And yet, while progress has been made in the past decade, other more subtle obstacles to mental health care persist.
First, the good news. The parity law has reduced or eliminated certain barriers to treatment, among them charging higher co-pays or deductibles for mental health care. And yet, while insurance companies may comply with the parity requirements, they are finding other ways to limit access, Grohol said, such as limiting the number of in-network mental health providers. “They make different barriers, saying that a two-hour ride to get to the nearest therapist is accessible.”
According to Parity Track, which was started by former U.S. Congressman and mental health advocate, Patrick Kennedy, patients continue to face potential parity law violations. The organization educates consumers about their rights under parity laws, identifying common violations to mental health treatment, including:
While Parity Track aims to educate consumers about their rights, there are other forces at work taking a legal stance against insurance company violations regarding mental health parity. Psych-Appeal, a private law firm specializing in insurance coverage for mental health issues, pursues legal action against insurance companies. It was involved in a class-action lawsuit against United Behavioral Health – a unit of UnitedHealth Group. In March 2019, a federal judge in Northern California ruled in favor of the plaintiffs, stating that the insurer’s discriminatory policies aimed against patients with mental health issues was a violation of federal law.
- Separate deductibles for behavioral health services that are not part of the overall deductible;
- Higher co-pays for behaviors health services;
- Limits on how many times you can see a behavioral health provider;
- Charging more for prescription medications for behavioral health treatmet;

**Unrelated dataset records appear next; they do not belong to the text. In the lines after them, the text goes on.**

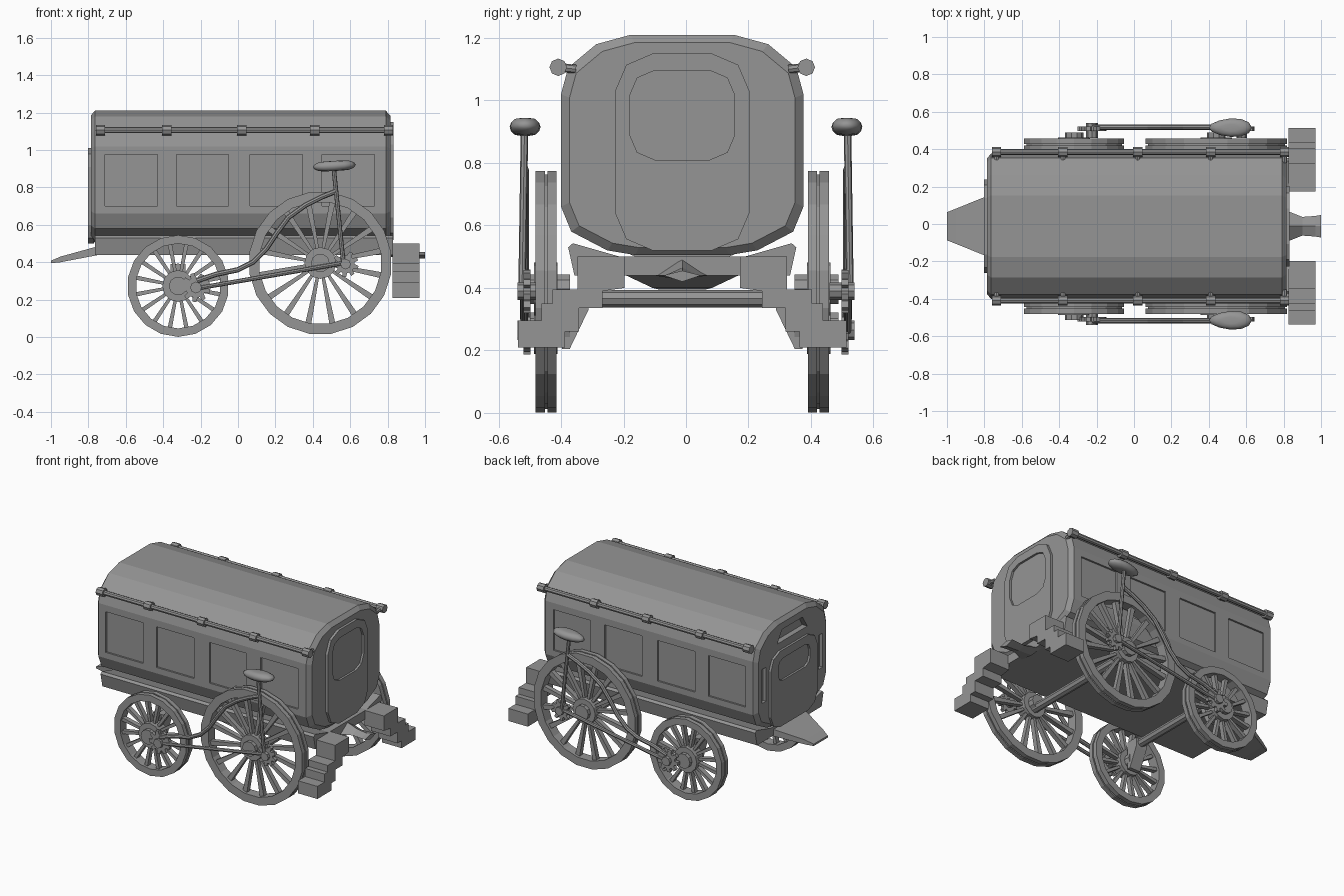
import bpy, bmesh, math
from mathutils import Vector, Matrix

if "Cube" in bpy.data.objects:
    bpy.data.objects.remove(bpy.data.objects["Cube"])

Y0 = -0.012  # centre plane of the wagon
grey = bpy.data.materials.new("plain grey")
grey.diffuse_color = (0.3, 0.3, 0.3, 1)
grey.use_nodes = True
grey.node_tree.nodes["Principled BSDF"].inputs["Base Color"].default_value = grey.diffuse_color


def finish(bm, name, smooth=False):
    bmesh.ops.recalc_face_normals(bm, faces=bm.faces)
    me = bpy.data.meshes.new(name)
    bm.to_mesh(me)
    bm.free()
    me.materials.append(grey)
    ob = bpy.data.objects.new(name, me)
    bpy.context.collection.objects.link(ob)
    if smooth:
        for p in me.polygons:
            p.use_smooth = True
    return ob


def loft(bm, loops, closed=False):
    """Skin a list of equal vertex loops, capped unless closed."""
    vs = [[bm.verts.new(p) for p in lp] for lp in loops]
    n = len(vs[0])
    for k in range(len(vs) if closed else len(vs) - 1):
        a, b = vs[k], vs[(k + 1) % len(vs)]
        for i in range(n):
            j = (i + 1) % n
            bm.faces.new((a[i], a[j], b[j], b[i]))
    if not closed:
        bm.faces.new(vs[0])
        bm.faces.new(vs[-1])


def prism_x(bm, pts, a, b):
    loft(bm, [[(x, y, z) for y, z in pts] for x in (a, b)])


def prism_y(bm, pts, a, b):
    loft(bm, [[(x, y, z) for x, z in pts] for y in (a, b)])


def box(bm, x0, x1, y0, y1, z0, z1):
    prism_x(bm, [(y0, z0), (y1, z0), (y1, z1), (y0, z1)], x0, x1)


def circle(cx, cz, r, n, turn=0.0):
    return [(cx + r * math.cos(turn + 2 * math.pi * i / n),
             cz + r * math.sin(turn + 2 * math.pi * i / n)) for i in range(n)]


def tube(bm, path, r, n=8):
    path = [Vector(p) for p in path]
    loops = []
    for i, p in enumerate(path):
        d = (path[min(i + 1, len(path) - 1)] - path[max(i - 1, 0)]).normalized()
        u = d.cross(Vector((0, 1, 0) if abs(d.y) < 0.9 else (1, 0, 0))).normalized()
        v = d.cross(u)
        loops.append([p + r * (u * math.cos(t) + v * math.sin(t))
                      for t in (2 * math.pi * k / n for k in range(n))])
    loft(bm, loops)


def cut(target, cutter):
    cutter.hide_render = True
    cutter.hide_viewport = True
    m = target.modifiers.new("recess", 'BOOLEAN')
    m.operation, m.solver, m.object = 'DIFFERENCE', 'EXACT', cutter


def rounded(y, z, hy, hz, c):
    """Octagonal outline with softened corners."""
    q = [(hy, hz - c), (hy - 0.3 * c, hz - 0.3 * c), (hy - c, hz)]
    pts = []
    for sy, sz, rev in ((1, 1, 0), (-1, 1, 1), (-1, -1, 0), (1, -1, 1)):
        pts += [(y + sy * a, z + sz * b) for a, b in (q[::-1] if rev else q)]
    return pts


# Wagon body: faceted barrel with bevelled ends
half = [(0.165, 1.21), (0.275, 1.18), (0.365, 1.105), (0.388, 1.02),
        (0.388, 0.66), (0.355, 0.58), (0.24, 0.52), (0.15, 0.505)]
section = half + [(-y, z) for y, z in reversed(half)]
bm = bmesh.new()
loft(bm, [[(x, Y0 + y * s, 0.85 + (z - 0.85) * s) for y, z in section]
          for x, s in ((-0.787, 0.93), (-0.765, 1), (0.79, 1), (0.815, 0.93))])
body = finish(bm, "wagon_body")

# Side windows and rear openings, cut as shallow recesses
bm = bmesh.new()
for s in (-1, 1):
    for x in (-0.57, -0.19, 0.205, 0.59):
        y = sorted((Y0 + s * 0.376, Y0 + s * 0.45))
        box(bm, x - 0.14, x + 0.14, y[0], y[1], 0.70, 0.975)
    y = sorted((Y0 + s * 0.28, Y0 + s * 0.325))
    box(bm, -0.85, -0.765, y[0], y[1], 0.72, 0.95)
prism_x(bm, [(Y0 - 0.16, 1.06), (Y0 + 0.16, 1.06), (Y0 + 0.11, 1.14), (Y0 - 0.11, 1.14)],
        -0.85, -0.75)
cut(body, finish(bm, "window_cutter"))

# End doors with recessed windows
for name, x0, x1, outline, window, c0, c1 in (
        ("front_door", 0.80, 0.832, rounded(Y0, 0.835, 0.215, 0.315, 0.12),
         rounded(Y0, 0.953, 0.168, 0.143, 0.08), 0.818, 0.9),
        ("back_door", -0.802, -0.77, rounded(Y0, 0.755, 0.25, 0.255, 0.10),
         rounded(Y0, 0.88, 0.17, 0.075, 0.05), -0.9, -0.788)):
    bm = bmesh.new()
    prism_x(bm, outline, x0, x1)
    door = finish(bm, name)
    bm = bmesh.new()
    prism_x(bm, window, c0, c1)
    cut(door, finish(bm, name + "_cutter"))

# Chassis tray with raised side rails
bm = bmesh.new()
tray = [(0.20, 0.50), (0.35, 0.543), (0.365, 0.53), (0.345, 0.44)]
prism_x(bm, [(Y0 + y, z) for y, z in tray] + [(Y0 - y, z) for y, z in reversed(tray)],
        -0.765, 0.83)
finish(bm, "chassis")

# Sloping tongue at the back and hitch at the front
bm = bmesh.new()
loft(bm, [[(x, Y0 - w, lo), (x, Y0 + w, lo), (x, Y0 + w, hi), (x, Y0 - w, hi)]
          for x, w, lo, hi in ((-1, 0.075, 0.395, 0.408), (-0.95, 0.095, 0.40, 0.43),
                               (-0.74, 0.18, 0.44, 0.488))])
finish(bm, "tongue")
bm = bmesh.new()
loft(bm, [[(x, Y0 - w, 0.44), (x, Y0, lo), (x, Y0 + w, 0.44), (x, Y0, hi)]
          for x, w, lo, hi in ((0.8, 0.09, 0.43, 0.50), (0.9, 0.05, 0.425, 0.465),
                               (0.97, 0.055, 0.42, 0.455), (1.0, 0.06, 0.42, 0.455))])
finish(bm, "hitch")

# Axles
for name, x in (("small_axle", -0.32), ("large_axle", 0.44)):
    bm = bmesh.new()
    tube(bm, [(x, Y0 - 0.40, 0.366), (x, Y0 + 0.40, 0.366)], 0.028, 8)
    finish(bm, name)


def wheel(name, cx, cz, r, rim, sides, spokes, s):
    bm = bmesh.new()
    for y in (0.417, 0.455):  # twin rims
        ya, yb = Y0 + s * (y - 0.015), Y0 + s * (y + 0.015)
        loft(bm, [[(px, yy, pz) for px, pz in circle(cx, cz, rr, sides, math.pi / sides)]
                  for rr, yy in ((r, ya), (r, yb), (r - rim, yb), (r - rim, ya))], True)
    ya, yb = Y0 + s * 0.398, Y0 + s * 0.474
    mid = [[(px, yy, pz) for px, pz in circle(cx, cz, rr, sides, math.pi / sides)]
           for rr, yy in ((r - 0.012, ya + s * .02), (r - 0.012, yb - s * .02),
                          (r - rim, yb - s * .02), (r - rim, ya + s * .02))]
    loft(bm, mid, True)
    for k in range(spokes):  # wedge spokes
        t = 2 * math.pi * (k + 0.5) / spokes
        d, n = Vector((math.cos(t), math.sin(t))), Vector((-math.sin(t), math.cos(t)))
        c = Vector((cx, cz))
        a, b = c + d * 0.06, c + d * (r - rim * 0.7)
        w0, w1 = 0.008, 0.04 * r + 0.001
        prism_y(bm, [a - n * w0, b - n * w1, b + n * w1, a + n * w0],
                Y0 + s * 0.42, Y0 + s * 0.452)
    prism_y(bm, circle(cx, cz, 0.085, 12), Y0 + s * 0.40, Y0 + s * 0.475)
    prism_y(bm, circle(cx, cz, 0.05, 10), Y0 + s * 0.36, Y0 + s * 0.50)
    finish(bm, name)


def sprocket(name, cx, cz, r, teeth, s):
    bm = bmesh.new()
    pts = []
    for k in range(teeth):
        for f, rr in ((0, 0.7), (0.3, 0.7), (0.4, 1), (0.8, 1)):
            t = 2 * math.pi * (k + f) / teeth
            pts.append((cx + r * rr * math.cos(t), cz + r * rr * math.sin(t)))
    prism_y(bm, pts, s * 0.497, s * 0.52)
    prism_y(bm, circle(cx, cz, r * 0.4, 8), s * 0.46, s * 0.54)
    finish(bm, name)


for s, side in ((-1, "left"), (1, "right")):
    wheel("small_wheel_" + side, -0.32, 0.273, 0.272, 0.045, 18, 16, s)
    wheel("large_wheel_" + side, 0.44, 0.396, 0.383, 0.055, 20, 16, s)
    sprocket("small_sprocket_" + side, -0.225, 0.265, 0.078, 9, s)
    sprocket("large_sprocket_" + side, 0.575, 0.39, 0.07, 9, s)

    # Bracket dropping from the small axle to its wheel hub
    bm = bmesh.new()
    prism_x(bm, [(Y0 + s * y, z) for y, z in
                 ((0.30, 0.39), (0.30, 0.33), (0.36, 0.205), (0.385, 0.205), (0.385, 0.39))],
            -0.36, -0.28)
    finish(bm, "axle_bracket_" + side)

    # Drive rod, curved frame tube and seat post
    bm = bmesh.new()
    tube(bm, [(-0.21, s * .517, .262), (0.575, s * .517, .398)], 0.012)
    finish(bm, "drive_rod_" + side)
    bm = bmesh.new()
    tube(bm, [(x, s * .517, z) for x, z in
              ((-.22, .30), (-.12, .335), (0, .36), (.08, .40), (.15, .47), (.21, .56),
               (.27, .64), (.36, .705), (.45, .75), (.525, .78))], 0.014)
    finish(bm, "frame_tube_" + side)
    bm = bmesh.new()
    tube(bm, [(.565, s * .525, .38), (.512, s * .517, .90)], 0.012)
    finish(bm, "seat_post_" + side)

    # Saddle
    bm = bmesh.new()
    bmesh.ops.create_uvsphere(bm, u_segments=12, v_segments=8, radius=1)
    for v in bm.verts:
        x, y, z = v.co
        y *= 0.85 + 0.15 * x
        z = max(min(z, 0.8), -0.8) / 0.8
        v.co = (0.515 + 0.115 * x, s * 0.515 + 0.058 * y, 0.915 + 0.027 * z + 0.006 * x)
    finish(bm, "saddle_" + side, True)

    # Roof rail with collars and short stays
    ry = Y0 + s * 0.397
    bm = bmesh.new()
    tube(bm, [(-0.75, ry, 1.106), (0.825, ry, 1.106)], 0.016)
    for x in (-0.735, -0.38, 0.02, 0.41, 0.805):
        tube(bm, [(x - 0.025, ry, 1.106), (x + 0.025, ry, 1.106)], 0.028)
        tube(bm, [(x, ry, 1.106), (x, Y0 + s * 0.34, 1.10)], 0.014)
    finish(bm, "roof_rail_" + side)

    # Entry steps descending outward
    prof = [(0.185, 0.50), (0.335, 0.50), (0.335, 0.395), (0.415, 0.395), (0.415, 0.35),
            (0.45, 0.35), (0.45, 0.295), (0.525, 0.295), (0.525, 0.21), (0.375, 0.21),
            (0.375, 0.26), (0.33, 0.26), (0.33, 0.335), (0.255, 0.335), (0.255, 0.39),
            (0.185, 0.40)]
    bm = bmesh.new()
    prism_x(bm, [(Y0 + s * y, z) for y, z in prof], 0.825, 0.97)
    finish(bm, "steps_" + side)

- Requiring permission for patients to continue behavioral health treatment;
- Limits on how many days are covered within a treatment facility.